» **EXERCISE MATERIALS**
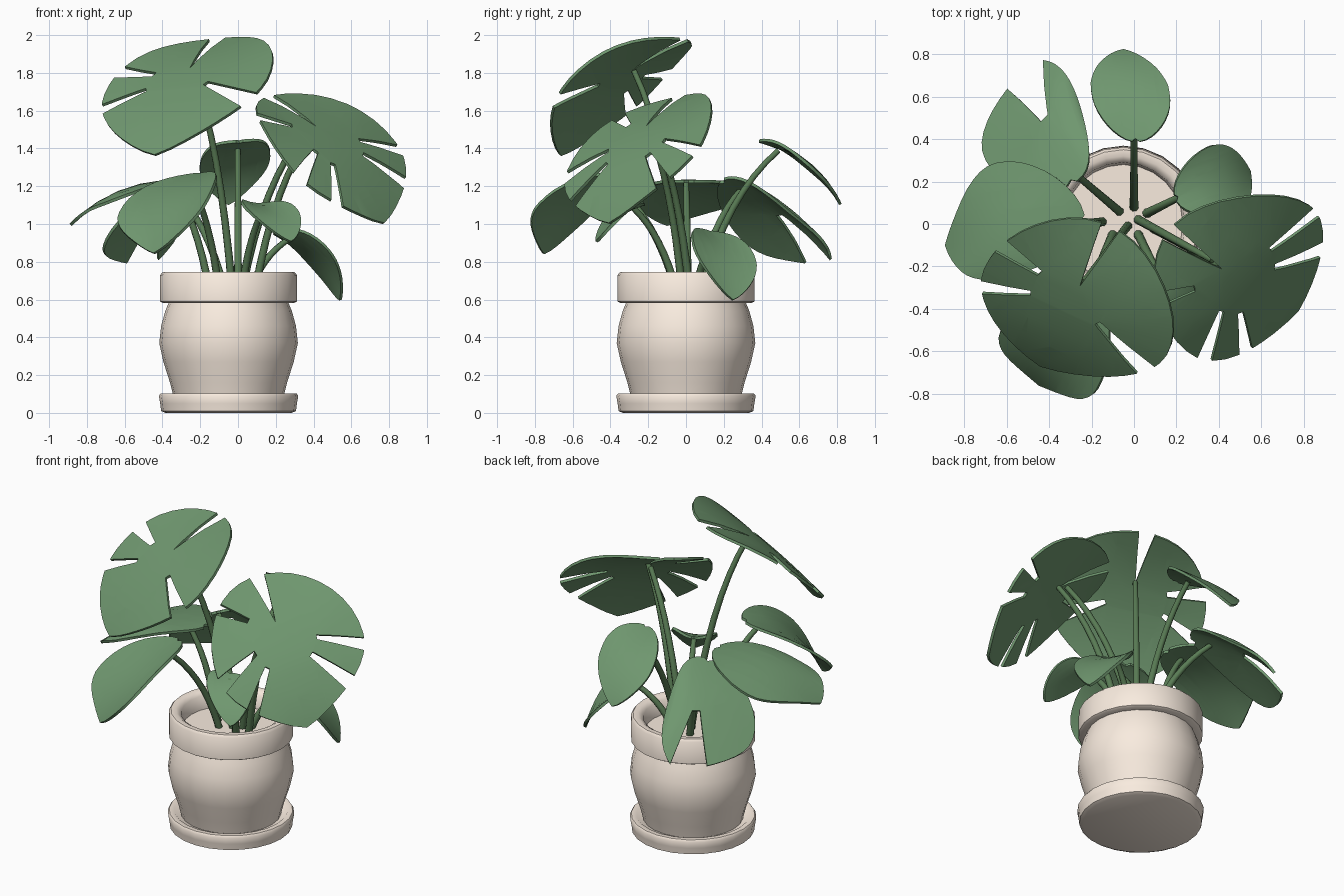
import bpy, bmesh, math
from mathutils import Vector as V

if "Cube" in bpy.data.objects:
    bpy.data.objects.remove(bpy.data.objects["Cube"])


def material(name, col):
    m = bpy.data.materials.new(name)
    m.diffuse_color = (*col, 1)
    m.use_nodes = True
    m.node_tree.nodes["Principled BSDF"].inputs["Base Color"].default_value = m.diffuse_color
    return m


LEAF = material("leaf_green", (0.16, 0.31, 0.16))
STEM = material("stem_green", (0.10, 0.20, 0.09))
CLAY = material("cream_clay", (0.95, 0.84, 0.74))


def finish(name, bm, mat, angle):
    me = bpy.data.meshes.new(name)
    bm.to_mesh(me)
    bm.free()
    ob = bpy.data.objects.new(name, me)
    bpy.context.collection.objects.link(ob)
    me.materials.append(mat)
    bpy.ops.object.select_all(action='DESELECT')
    ob.select_set(True)
    bpy.context.view_layer.objects.active = ob
    bpy.ops.object.shade_smooth_by_angle(angle=math.radians(angle))
    return ob


def lathe(name, profile, n=24):
    # closed solid of revolution around the pot axis
    bm = bmesh.new()
    rings = []
    for r, z in profile:
        rings.append([bm.verts.new((-0.05 + r * math.cos(2 * math.pi * i / n),
                                    r * math.sin(2 * math.pi * i / n), z)) for i in range(n)])
    for a, b in zip(rings, rings[1:]):
        for i in range(n):
            j = (i + 1) % n
            bm.faces.new((a[i], a[j], b[j], b[i]))
    bm.faces.new(rings[0][::-1])
    bm.faces.new(rings[-1])
    return finish(name, bm, CLAY, 50)


# saucer, rounded body, and rim with hollow opening
lathe("saucer", [(0.335, 0), (0.357, 0.01), (0.362, 0.05), (0.369, 0.09), (0.36, 0.103), (0.33, 0.103), (0.31, 0.085)])
lathe("pot_body", [(0.29, 0.08), (0.31, 0.16), (0.345, 0.27), (0.367, 0.37), (0.357, 0.46),
                   (0.335, 0.54), (0.31, 0.60)])
lathe("pot_rim", [(0.29, 0.583), (0.35, 0.583), (0.362, 0.59), (0.362, 0.73), (0.35, 0.745),
                  (0.32, 0.745), (0.29, 0.725), (0.28, 0.64)])


def leaf_outline(back, slots):
    # leaf in (u, v): v=0 at stalk, v=1 at tip, heart lobes reach v=-back
    c, rad = (1 - back) / 2, (1 + back) / 2

    def p(t):
        x = abs(t) / (math.pi / 2)
        return V((math.sin(t), c + rad * (1 - x ** 1.25 if x < 1 else math.cos(t))))
    end = math.pi - 0.1
    pts = []
    for i in range(37):
        t = -end + 2 * end * i / 36
        if all(abs(t - s[0]) > s[1] + 0.04 for s in slots):
            pts.append((t, p(t)))
    root = V((0, c * 0.5))
    for t, d, k in slots:
        for f in (-1, 1):
            pts.append((t + f * d, p(t + f * d)))
            pts.append((t + f * d * 0.3, root.lerp(p(t + f * d * 0.8), k)))
    pts.sort(key=lambda q: q[0])
    sinus = 0.02 if back > 0.3 else -back + 0.03
    return [V((0, sinus))] + [q[1] for q in pts], c


def leaf(name, base, tip, left, right, back=0.15, bulge=0.04, slots=()):
    base, tip, left, right = V(base), V(tip), V(left), V(right)
    outline, c = leaf_outline(back, slots)
    bm = bmesh.new()
    bm.faces.new([bm.verts.new((q.x, q.y, 0)) for q in outline])
    bmesh.ops.triangulate(bm, faces=bm.faces[:])
    for axis, cuts in (((1, 0, 0), (-0.66, -0.33, 0, 0.33, 0.66)),
                       ((0, 1, 0), (-0.3, -0.1, 0.1, 0.3, 0.5, 0.7, 0.88))):
        for k in cuts:
            bmesh.ops.bisect_plane(bm, geom=bm.verts[:] + bm.edges[:] + bm.faces[:],
                                   dist=1e-5, plane_co=V(axis) * k, plane_no=axis)
    # bend the flat blade through its four anchor points
    ax = tip - base
    mid = base + ax * c
    side, droop = (right - left) / 2, (right + left) / 2 - mid
    nrm = side.cross(ax).normalized()
    if nrm.z < 0:
        nrm.negate()
    for vt in bm.verts:
        u, v = vt.co.x, vt.co.y
        vt.co = base + ax * v + side * u + droop * u * u + nrm * bulge * 4 * v * (1 - v) * (1 - u * u * 0.5)
    bmesh.ops.recalc_face_normals(bm, faces=bm.faces[:])
    bmesh.ops.solidify(bm, geom=bm.faces[:], thickness=0.016)
    bmesh.ops.recalc_face_normals(bm, faces=bm.faces[:])
    finish(name, bm, LEAF, 45)


def stem(name, root, top, r=0.022):
    # arching stalk from the pot to the leaf
    a, b = V(root), V(top)
    ctl = V((a.x + (b.x - a.x) * 0.32, a.y + (b.y - a.y) * 0.32, a.z + (b.z - a.z) * 0.68))
    n, m = 9, 8
    bm = bmesh.new()
    rings = []
    for i in range(n):
        t = i / (n - 1)
        co = a * (1 - t) ** 2 + ctl * 2 * t * (1 - t) + b * t * t
        d = ((ctl - a) * (1 - t) + (b - ctl) * t).normalized()
        x = d.cross(V((0.31, 0.95, 0))).normalized()
        y = d.cross(x)
        rr = r * (1 - 0.3 * t)
        rings.append([bm.verts.new(co + (x * math.cos(2 * math.pi * k / m) + y * math.sin(2 * math.pi * k / m)) * rr)
                      for k in range(m)])
    for p, q in zip(rings, rings[1:]):
        for k in range(m):
            bm.faces.new((p[k], p[(k + 1) % m], q[(k + 1) % m], q[k]))
    bm.faces.new(rings[0][::-1])
    bm.faces.new(rings[-1])
    bmesh.ops.recalc_face_normals(bm, faces=bm.faces[:])
    finish(name, bm, STEM, 50)


# split leaves: slots are (angle from tip, half width, inner depth)
leaf("tall_left_leaf", (-.245, -.275, 1.82), (-.435, -.66, 1.36), (-.69, -.18, 1.68), (.17, -.59, 1.76),
     0.5, 0.04, [(-1.2, .1, .45), (-1.9, .1, .45), (1.12, .13, .35)])
leaf("right_leaf", (.40, -.20, 1.51), (.765, -.40, 1.00), (.26, -.60, 1.28), (.80, .11, 1.43),
     0.46, 0.05, [(-.72, .09, .45), (-1.35, .13, .4), (.75, .1, .45), (1.35, .1, .45), (-2.4, .08, .5)])
leaf("back_left_leaf", (-.33, .28, 1.20), (-.47, .77, .78), (-.70, .32, .88), (-.24, .54, 1.05),
     0.15, 0.05, [(-.17, .36, .28)])
# whole leaves
leaf("left_leaf", (-.33, 0, 1.22), (-.88, -.10, .99), (-.62, .29, 1.10), (-.62, -.25, 1.10), bulge=0.06)
leaf("front_left_leaf", (-.24, -.38, 1.23), (-.44, -.75, .84), (-.61, -.47, 1.04), (-.15, -.75, 1.09), bulge=0.06)
leaf("back_leaf", (0, .46, 1.41), (-.05, .81, 1.10), (.17, .59, 1.32), (-.20, .60, 1.29), bulge=0.05)
leaf("low_right_leaf", (.26, .15, .94), (.55, .25, .60), (.35, .36, .80), (.46, .04, .86), bulge=0.05)
leaf("small_front_leaf", (.13, -.27, 1.10), (.28, -.48, .91), (.31, -.30, 1.07), (.04, -.37, 1.08), bulge=0.03)

# stems
for nm, root, top in (
        ("tall_left_stem", (-.03, -.01, .64), (-.24, -.275, 1.81)),
        ("right_stem", (.09, -.02, .64), (.41, -.20, 1.51)),
        ("right_second_stem", (.02, .02, .64), (.37, -.17, 1.51)),
        ("back_left_stem", (-.07, .06, .64), (-.34, .29, 1.18)),
        ("left_stem", (-.15, .01, .64), (-.36, 0, 1.22)),
        ("front_left_stem", (-.10, -.05, .64), (-.25, -.39, 1.22)),
        ("back_stem", (0, .08, .64), (0, .49, 1.39)),
        ("low_right_stem", (.06, .05, .64), (.27, .155, .92)),
        ("small_front_stem", (.02, -.05, .64), (.14, -.285, 1.09))):
    stem(nm, root, top)
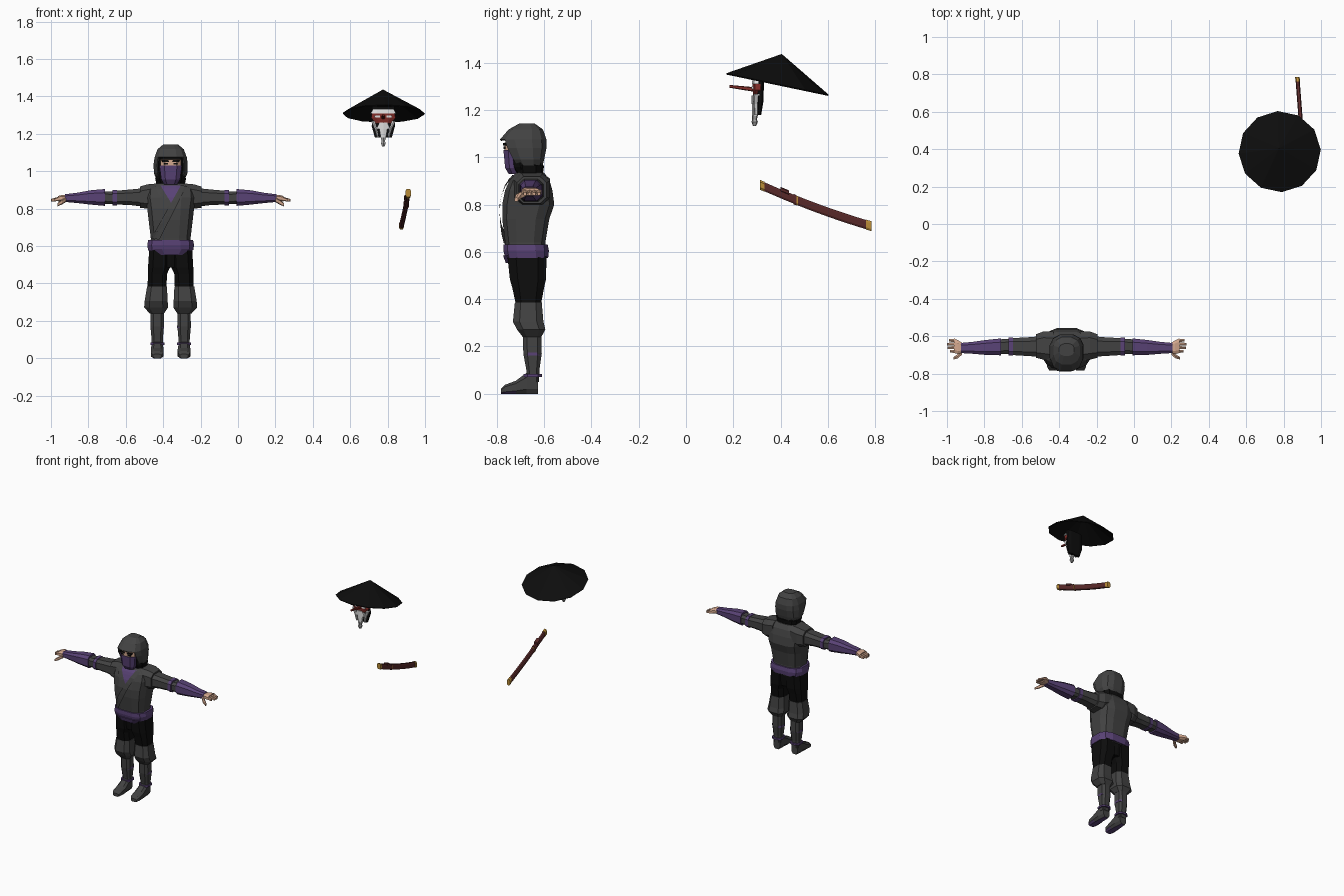
import bpy, bmesh, math
from mathutils import Vector
from mathutils.bvhtree import BVHTree

def mat(name, r, g, b):
    m = bpy.data.materials.new(name)
    m.diffuse_color = (r, g, b, 1)
    return m

GREY = mat("dark_grey_cloth", .055, .055, .055)
PURPLE = mat("purple_cloth", .10, .055, .18)
BLACK = mat("black_cloth", .004, .004, .004)
SKIN = mat("skin", .65, .39, .27)
MAROON = mat("maroon_lacquer", .10, .022, .022)
RED = mat("red_paint", .22, .025, .02)
WHITE = mat("white_paint", .72, .72, .72)
SILVER = mat("grey_hair", .35, .35, .35)
GOLD = mat("gold", .5, .27, .04)
CX = -.36      # figure centre line
FACE = .777    # mask centre line

def finish(name, bm, *mats):
    bmesh.ops.recalc_face_normals(bm, faces=bm.faces)
    me = bpy.data.meshes.new(name)
    bm.to_mesh(me)
    bm.free()
    for m in mats:
        me.materials.append(m)
    ob = bpy.data.objects.new(name, me)
    bpy.context.collection.objects.link(ob)
    return ob

def loft(name, axis, rings, m, n=10, side=1, cx=CX, p=.65, sole=None, cut=None):
    """Rings are (position on axis, u0, u1, v0, v1); u, v are the other axes in xyz order."""
    bm = bmesh.new()
    loops = []
    for t, u0, u1, v0, v1 in rings:
        loop = []
        for i in range(n):
            a = 2 * math.pi * (i + .5) / n
            c, s = math.cos(a), math.sin(a)
            c, s = [math.copysign(abs(k) ** p, k) for k in (c, s)]
            c /= abs(math.cos(math.pi / n)) ** p if n % 4 == 0 or n == 10 else 1
            s /= abs(math.cos(math.pi / n)) ** p if n % 4 == 0 else 1
            u = (u0 + u1) / 2 + (u1 - u0) / 2 * c
            v = (v0 + v1) / 2 + (v1 - v0) / 2 * s
            x, y, z = {'x': (t, u, v), 'y': (u, t, v), 'z': (u, v, t)}[axis]
            loop.append(bm.verts.new((cx + side * x, y, z)))
        loops.append(loop)
    for a, b in zip(loops, loops[1:]):
        for i in range(n):
            j = (i + 1) % n
            bm.faces.new((a[i], a[j], b[j], b[i]))
    bm.faces.new(loops[0])
    bm.faces.new(loops[-1])
    bmesh.ops.recalc_face_normals(bm, faces=bm.faces)
    if cut:
        bmesh.ops.delete(bm, geom=[f for f in bm.faces if cut(f)], context='FACES')
    if sole:
        for f in bm.faces:
            f.material_index = int(f.normal.z < -.8)
    return finish(name, bm, m, *([sole] if sole else []))

# Torso, belt and neck
torso = loft("torso", 'z', [
    (.57, -.112, .112, -.76, -.59), (.64, -.106, .106, -.765, -.595),
    (.74, -.118, .118, -.777, -.578), (.80, -.125, .125, -.777, -.557),
    (.86, -.135, .135, -.765, -.565), (.905, -.13, .13, -.745, -.578),
    (.935, -.075, .075, -.72, -.60)], GREY, 12)
loft("belt", 'z', [(.575, -.12, .12, -.765, -.583), (.605, -.125, .125, -.772, -.58),
                   (.632, -.12, .12, -.772, -.585)], PURPLE, 12)
loft("sash_drop", 'z', [(.553, -.06, .07, -.762, -.70), (.585, -.09, .10, -.774, -.70)], PURPLE, 8)
loft("neck", 'z', [(.89, -.08, .08, -.735, -.60), (.95, -.06, .06, -.72, -.61)], PURPLE)

# Robe pieces laid over the chest
tree = BVHTree.FromPolygons([v.co for v in torso.data.vertices],
                            [list(f.vertices) for f in torso.data.polygons])

def cloth(name, top, bottom, m, lift, n=7, k=4):
    """Patch between a top and a bottom edge ((x, z), (x, z)), wrapped on the chest."""
    bm = bmesh.new()
    rows = []
    for i in range(n + 1):
        row = []
        for j in range(k + 1):
            a = Vector(top[0]).lerp(Vector(top[1]), j / k)
            b = Vector(bottom[0]).lerp(Vector(bottom[1]), j / k)
            x, z = a.lerp(b, i / n)
            hit = tree.ray_cast(Vector((CX + x, -2, z)), Vector((0, 1, 0)))[0]
            hit = hit or tree.find_nearest(Vector((CX + x, -.75, z)))[0]
            row.append(bm.verts.new(hit - Vector((0, lift, 0))))
        rows.append(row)
    for a, b in zip(rows, rows[1:]):
        for j in range(k):
            bm.faces.new((a[j], a[j + 1], b[j + 1], b[j]))
    return finish(name, bm, m)

cloth("undershirt", ((-.06, .925), (.06, .925)), ((-.005, .81), (.015, .81)), PURPLE, .004)
cloth("under_lapel", ((-.085, .92), (-.055, .925)), ((-.01, .785), (.015, .81)), GREY, .007)
cloth("over_lapel", ((.055, .925), (.085, .92)), ((-.105, .64), (-.06, .635)), GREY, .011)

# Head, hood and face
loft("inner_head", 'z', [(.91, -.06, .06, -.71, -.615), (.96, -.08, .08, -.735, -.605),
                         (1.07, -.075, .075, -.75, -.61), (1.11, -.05, .05, -.73, -.63)], BLACK)
hood = loft("hood", 'z', [
    (.955, -.075, .075, -.715, -.61), (.99, -.09, .09, -.745, -.60),
    (1.04, -.091, .091, -.775, -.59), (1.075, -.086, .086, -.787, -.59),
    (1.118, -.07, .07, -.75, -.605), (1.143, -.04, .04, -.705, -.64)], GREY, 12, p=.75,
    cut=lambda f: f.normal.y < -.6 and f.calc_center_median().z < 1.06
    or f.normal.z < -.8)
mod = hood.modifiers.new("thickness", 'SOLIDIFY')
mod.thickness = .008
loft("cowl", 'z', [(.90, -.07, .07, -.715, -.61), (.965, -.083, .083, -.725, -.60)], BLACK)
loft("face_mask", 'z', [(.93, -.035, .035, -.75, -.68), (.955, -.05, .05, -.765, -.68),
                        (1.03, -.06, .06, -.772, -.68)], PURPLE, 8)
loft("eye_strip", 'z', [(1.027, -.054, .054, -.768, -.68), (1.062, -.054, .054, -.768, -.68)], SKIN, 8)
for s, label in ((-1, "left"), (1, "right")):
    loft(label + "_eye", 'z', [(1.036, .014, .036, -.771, -.76), (1.045, .014, .036, -.771, -.76)],
         BLACK, 4, s)
    loft(label + "_brow", 'z', [(1.05, .008, .045, -.773, -.76), (1.06, .012, .05, -.773, -.76)],
         BLACK, 4, s)

# Arms and legs, built once per side
for s, label in ((-1, "left_"), (1, "right_")):
    loft(label + "shoulder", 'x', [(.07, -.735, -.575, .82, .935), (.125, -.725, -.575, .80, .93),
                                   (.165, -.715, -.59, .805, .918)], GREY, 8, s)
    loft(label + "sleeve", 'x', [(.14, -.71, -.60, .81, .91), (.22, -.705, -.607, .82, .902),
                                 (.30, -.70, -.61, .822, .895)], GREY, 8, s)
    loft(label + "sleeve_band", 'x', [(.288, -.704, -.606, .818, .899),
                                      (.312, -.702, -.608, .818, .899)], PURPLE, 8, s)
    loft(label + "elbow", 'x', [(.30, -.695, -.613, .825, .89), (.36, -.695, -.617, .825, .893)],
         GREY, 8, s)
    loft(label + "bracer", 'x', [(.352, -.702, -.612, .815, .905), (.43, -.70, -.62, .822, .898),
                                 (.50, -.694, -.63, .83, .885), (.565, -.69, -.636, .836, .877)],
         PURPLE, 8, s)
    loft(label + "palm", 'x', [(.55, -.685, -.64, .842, .872), (.58, -.695, -.622, .84, .873),
                               (.603, -.69, -.612, .838, .868)], SKIN, 8, s)
    for i, tip in enumerate((.625, .638, .64, .63)):
        y = -.69 + .0195 * i
        loft(f"{label}finger_{i + 1}", 'x', [(.598, y, y + .019, .842, .864),
                                           (tip, y + .002, y + .016, .838, .852)], SKIN, 6, s)
    loft(label + "thumb", 'x', [(.56, -.70, -.67, .835, .86), (.582, -.72, -.695, .822, .848),
                                (.605, -.725, -.71, .812, .83)], SKIN, 6, s)
    loft(label + "trouser_leg", 'z', [(.38, .022, .123, -.72, -.613), (.45, .02, .122, -.735, -.60),
                                      (.485, .004, .121, -.745, -.592), (.58, 0, .115, -.755, -.59)],
         BLACK, 8, s)
    loft(label + "trouser_cuff", 'z', [(.24, .035, .112, -.69, -.612), (.272, .014, .142, -.715, -.595),
                                       (.305, .016, .139, -.732, -.603), (.385, .02, .126, -.724, -.61)],
         GREY, 8, s)
    loft(label + "shin", 'z', [(.05, .043, .10, -.67, -.622), (.10, .042, .102, -.675, -.62),
                               (.17, .036, .108, -.688, -.61), (.26, .037, .106, -.69, -.612)],
         GREY, 8, s)
    for z, w in ((.072, .004), (.162, .003)):
        loft(label + "shin_band", 'z', [(z, .038 - w, .105 + w, -.683 - w, -.614 + w),
                                        (z + .012, .038 - w, .105 + w, -.683 - w, -.614 + w)],
             PURPLE, 8, s)
    loft(label + "foot", 'y', [(-.625, .046, .096, 0, .09), (-.675, .041, .103, 0, .088),
                               (-.72, .037, .106, 0, .055), (-.765, .04, .104, 0, .038),
                               (-.782, .05, .094, 0, .022)], GREY, 8, s, sole=PURPLE)
loft("pelvis", 'z', [(.485, -.07, .07, -.735, -.60), (.59, -.116, .116, -.755, -.59)], BLACK)

# Wide conical hat, tilted backwards
bm = bmesh.new()
rim = []
for i in range(12):
    a = 2 * math.pi * i / 12 + .05
    x, y = .779 + .22 * math.cos(a), .387 + .217 * math.sin(a)
    rim.append(bm.verts.new((x, y, 1.31 - .209 * (y - .387))))
apex = bm.verts.new((.775, .405, 1.437))
for i in range(12):
    bm.faces.new((rim[i], rim[(i + 1) % 12], apex))
hat = finish("straw_hat", bm, BLACK)
mod = hat.modifiers.new("thickness", 'SOLIDIFY')
mod.thickness = .006

# Long-nosed mask with beard
loft("mask_back", 'z', [(1.18, -.045, .045, .30, .318), (1.24, -.062, .062, .30, .328),
                        (1.345, -.06, .06, .295, .33)], BLACK, 8, cx=FACE)
loft("mask_face", 'z', [(1.255, -.04, .04, .285, .32), (1.285, -.065, .065, .282, .325),
                        (1.313, -.06, .06, .282, .325)], RED, 8, cx=FACE)
loft("mask_brow", 'z', [(1.31, -.068, .068, .278, .315), (1.332, -.055, .055, .282, .315)],
     WHITE, 8, cx=FACE)
loft("mask_nose", 'y', [(.185, -.006, .006, 1.294, 1.306), (.295, -.011, .011, 1.276, 1.296)],
     RED, 6, cx=FACE)
for s, label in ((-1, "left_"), (1, "right_")):
    loft(label + "eye_patch", 'z', [(1.288, .018, .046, .276, .29), (1.299, .018, .046, .276, .29)],
         WHITE, 4, s, FACE)
    loft(label + "whisker", 'z', [(1.18, .026, .034, .29, .305), (1.225, .03, .046, .285, .31),
                                  (1.268, .045, .066, .285, .318)], WHITE, 6, s, FACE)
loft("moustache", 'z', [(1.225, -.042, .042, .278, .31), (1.262, -.022, .022, .276, .31)],
     WHITE, 6, cx=FACE)
loft("beard", 'z', [(1.175, -.014, .014, .28, .305), (1.235, -.025, .025, .28, .315)],
     WHITE, 6, cx=FACE)
loft("beard_tip", 'z', [(1.132, -.007, .007, .283, .296), (1.15, -.014, .014, .277, .304),
                        (1.16, -.01, .01, .28, .30), (1.18, -.014, .014, .278, .304)],
     SILVER, 6, cx=FACE)

# Curved sword in its scabbard
def blade(name, y0, y1, h, w, m, steps=1, dz=0):
    rings = []
    for i in range(steps + 1):
        y = y0 + (y1 - y0) * i / steps
        t = (y - .315) / .465
        x = .91 - .036 * t
        z = .883 - .173 * t - .036 * t * (1 - t) + dz
        rings.append((y, x - w, x + w, z - h, z + h))
    loft(name, 'y', rings, m, 8, cx=0)

blade("pommel", .312, .332, .021, .014, GOLD)
blade("grip", .33, .455, .019, .011, MAROON, 4)
blade("guard", .455, .467, .022, .014, MAROON)
blade("collar_ring", .467, .473, .019, .012, GOLD)
blade("scabbard", .472, .765, .0195, .011, MAROON, 7)
blade("cord_knob", .40, .435, .01, .014, MAROON, 1, .019)
blade("scabbard_tip", .762, .785, .021, .012, GOLD)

» **YOUR INSTRUCTIONS**
Skip the pictures and quote each line of the entries above, from the first through the line with "m.use_nodes = True", exactly as it appears.

» **WRITTEN ANSWER**
import bpy, bmesh, math
from mathutils import Vector as V

if "Cube" in bpy.data.objects:
    bpy.data.objects.remove(bpy.data.objects["Cube"])


def material(name, col):
    m = bpy.data.materials.new(name)
    m.diffuse_color = (*col, 1)
    m.use_nodes = True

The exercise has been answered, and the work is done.